After casting nothing but counterspells and removal for the past couple years, I’ve become tired of doing fair things. I don’t want to cast vanilla creatures, and I don’t want to rely on the combat step. Building and testing these decks with Nick really rekindled a fiery passion for Legacy that was dwindling from playing in a suppressed format under Survival. I think these decks are great examples of not playing fair.
A brief interlude on Standard, since there’s a Standard Open this weekend along with the Legacy one that I’m anticipating: I’m not playing Lotus Cobra, Jace, and Explore in Legacy because they’re mediocre – these cards are the real deal. The synergy between Lotus Cobra, Jace, and Oracle of Mul Daya has been rocking Constructed since its debut in Block at PT San Juan and for a good reason. Cobra and Explore can lead to turn 3 Titans, ranging from not only Frosty and Fiery but even the undead one, too. Just hope that you’re on the delivering side and not the receiving side. In terms of the best fair deck, U/B clearly dominated the Top 8 of Worlds, but “Caw-Go!” is a very good and real deck (or U/W if you refute bad-a** nomenclature), but do
play this deck without Sun Titans and Gideon Juras.
Good luck in your battles, and I’ll see you all in Kansas City!
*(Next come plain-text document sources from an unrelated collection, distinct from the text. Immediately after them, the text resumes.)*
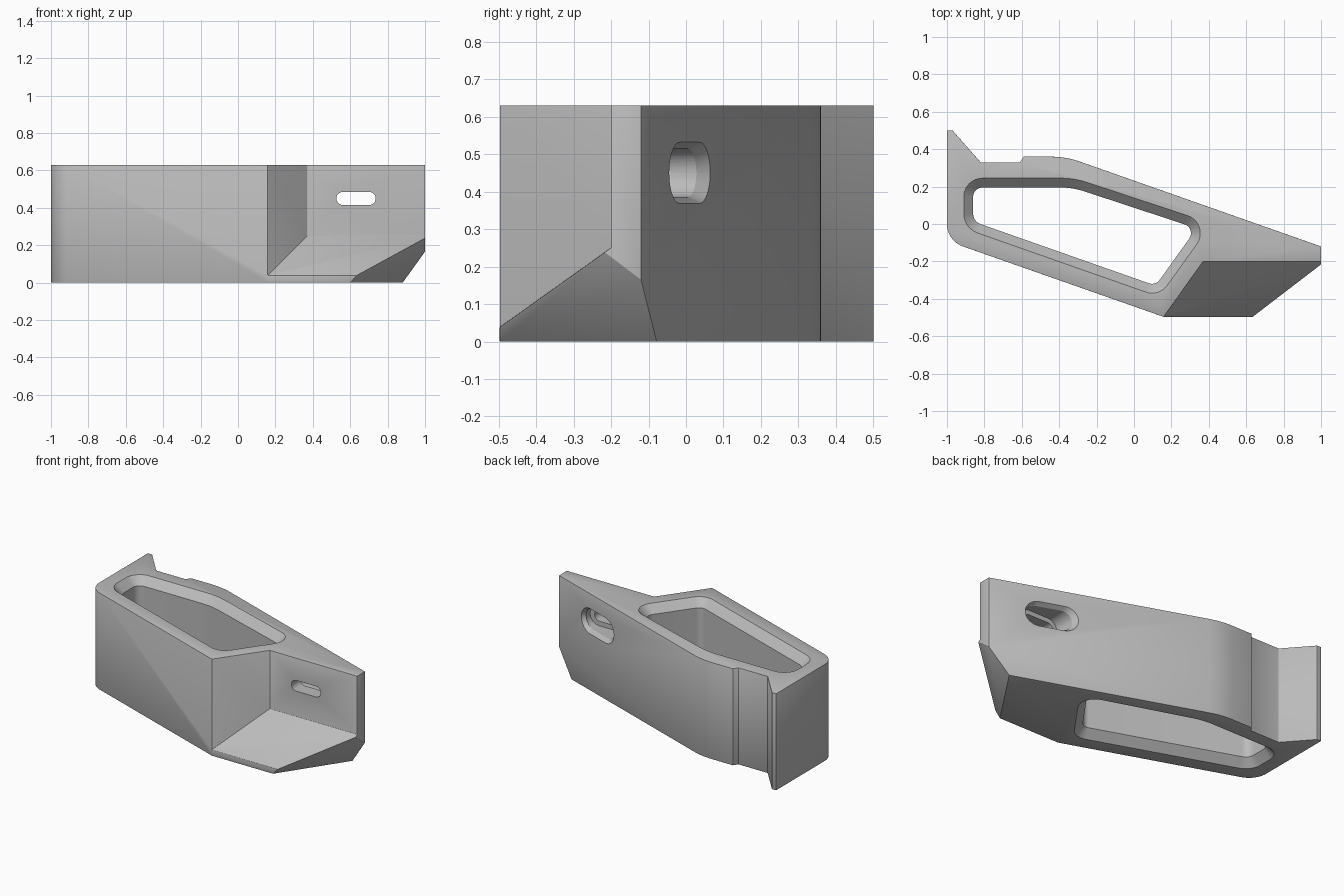
import bpy, bmesh
from math import sin, tan, pi, radians
from mathutils import Vector

cube = bpy.data.objects.get("Cube")
if cube:
    bpy.data.objects.remove(cube, do_unlink=True)

H = 0.63          # overall height
CHAMFER = 0.05    # pocket rim chamfer


def corner(pts, i):
    """Directions to both neighbours and half the angle between them."""
    p = Vector(pts[i][:2])
    d1 = (Vector(pts[i - 1][:2]) - p).normalized()
    d2 = (Vector(pts[(i + 1) % len(pts)][:2]) - p).normalized()
    return p, d1, d2, d1.angle(d2) / 2


def fillet(pts, segs=10):
    """Round every (x, y, radius) corner of a polygon."""
    out = []
    for i, (_, _, r) in enumerate(pts):
        p, d1, d2, a = corner(pts, i)
        if r == 0:
            out.append(p)
            continue
        c = p + (d1 + d2).normalized() * r / sin(a)
        v0, v1 = p + d1 * r / tan(a) - c, p + d2 * r / tan(a) - c
        phi = pi - 2 * a
        for k in range(segs + 1):
            s = k / segs
            out.append(c + (v0 * sin((1 - s) * phi) + v1 * sin(s * phi)) / sin(phi))
    return out


def inset(pts, d):
    """Move the sides of a convex polygon inward by d."""
    out = []
    for i in range(len(pts)):
        p, d1, d2, a = corner(pts, i)
        q = p + (d1 + d2).normalized() * d / sin(a)
        out.append((q.x, q.y, pts[i][2] - d))
    return out


def loft(name, rings, cut=None):
    """Closed solid through matching rings, optionally sliced by a plane."""
    bm = bmesh.new()
    loops = [[bm.verts.new(p) for p in ring] for ring in rings]
    n = len(loops[0])
    for a, b in zip(loops, loops[1:]):
        for i in range(n):
            j = (i + 1) % n
            bm.faces.new((a[i], a[j], b[j], b[i]))
    bm.faces.new(loops[0])
    bm.faces.new(loops[-1])
    if cut:
        point, normal = cut
        res = bmesh.ops.bisect_plane(bm, geom=bm.verts[:] + bm.edges[:] + bm.faces[:],
                                     plane_co=point, plane_no=normal, clear_outer=True)
        edges = [e for e in res["geom_cut"] if isinstance(e, bmesh.types.BMEdge)]
        bmesh.ops.holes_fill(bm, edges=edges, sides=0)
    bmesh.ops.recalc_face_normals(bm, faces=bm.faces[:])
    mesh = bpy.data.meshes.new(name)
    bm.to_mesh(mesh)
    bm.free()
    ob = bpy.data.objects.new(name, mesh)
    bpy.context.collection.objects.link(ob)
    return ob


def flat(pts, z):
    return [(p[0], p[1], z) for p in pts]


def stadium(w, h, y_of_x, cx=0.631, cz=0.45):
    """Upright round-ended slot ring, its depth given by a rule on x."""
    r = h * 0.499
    box = [(cx + sx * w / 2, cz + sz * h / 2, r)
           for sx, sz in ((-1, -1), (1, -1), (1, 1), (-1, 1))]
    return [(p.x, y_of_x(p.x), p.y) for p in fillet(box)]


def back_wall(x):
    return -0.12 - 0.352 * (x - 1)


# Main body: vertical prism with the underside corner sliced off
outline = fillet([(-1, 0.5, 0), (-0.97, 0.5, 0), (-0.82, 0.33, 0), (-0.61, 0.33, 0),
                  (-0.59, 0.36, 0), (-0.364, 0.36, 0.47), (1, -0.12, 0),
                  (1, -0.497, 0), (0.16, -0.497, 0), (-1, -0.09, 0.127)])
a, b, c = Vector((0.88, -0.08, 0)), Vector((0.6, -0.497, 0)), Vector((1, -0.12, 0.165))
slice_normal = (c - a).cross(b - a)
if slice_normal.x < 0:
    slice_normal.negate()
body = loft("bracket_body", [flat(outline, 0), flat(outline, H)], (a, slice_normal))

# Cutter for the sloping ledge
ledge_plan = [(0.37, -0.2), (1.2, -0.2), (1.2, -0.7), (0.014, -0.7)]
ledge = loft("ledge_cutter", [[(x, y, 0.25 + (y + 0.2) * 0.712) for x, y in ledge_plan],
                              flat(ledge_plan, 1)])

# Cutter for the open pocket, chamfered at both rims
rim = [(-0.91, 0.245, 0.1), (-0.32, 0.245, 0.45), (0.415, 0.003, 0.1),
       (0.134, -0.389, 0.1), (-0.91, -0.022, 0.11)]
levels = [(-0.01, -0.01), (CHAMFER, CHAMFER), (H - CHAMFER, CHAMFER), (H + 0.01, -0.01)]
pocket = loft("pocket_cutter", [flat(fillet(inset(rim, d)), z) for z, d in levels])

# Cutters for the bolt slot, its counterbore and the flared mouth
slot = loft("slot_cutter", [stadium(0.21, 0.07, lambda x: -0.3),
                            stadium(0.21, 0.07, lambda x: 0.1)])
bore = loft("bore_cutter", [stadium(0.275, 0.13, lambda x: -0.11),
                            stadium(0.275, 0.13, lambda x: 0.2)])
mouth = loft("mouth_cutter", [stadium(0.27, 0.125, lambda x: back_wall(x) - 0.035),
                              stadium(0.318, 0.17, lambda x: back_wall(x) + 0.006)])


def subtract(cutter):
    cutter.hide_render = True
    mod = body.modifiers.new(cutter.name, "BOOLEAN")
    mod.operation = "DIFFERENCE"
    mod.solver = "EXACT"
    mod.object = cutter


# Ledge first, then eased outer edges, then the openings
subtract(ledge)
bevel = body.modifiers.new("eased_edges", "BEVEL")
bevel.width = 0.006
bevel.segments = 2
bevel.limit_method = "ANGLE"
bevel.angle_limit = radians(28)
cutters = [pocket, slot, bore, mouth]
for cutter in cutters:
    subtract(cutter)

# Bake the modifiers and drop the cutters
graph = bpy.context.evaluated_depsgraph_get()
graph.update()
baked = bpy.data.meshes.new_from_object(body.evaluated_get(graph))
body.modifiers.clear()
body.data = baked
for cutter in cutters + [ledge]:
    bpy.data.objects.remove(cutter, do_unlink=True)

# Single plain grey finish
grey = bpy.data.materials.new("plain_grey")
grey.use_nodes = True
colour = (0.5, 0.5, 0.5, 1)
grey.diffuse_color = colour
grey.node_tree.nodes["Principled BSDF"].inputs["Base Color"].default_value = colour
body.data.materials.clear()
body.data.materials.append(grey)

bpy.ops.object.select_all(action="DESELECT")
body.select_set(True)
bpy.context.view_layer.objects.active = body
bpy.ops.object.shade_smooth_by_angle(angle=radians(25))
I’ll be writing about Extended before Atlanta; keep brewing and keep in touch!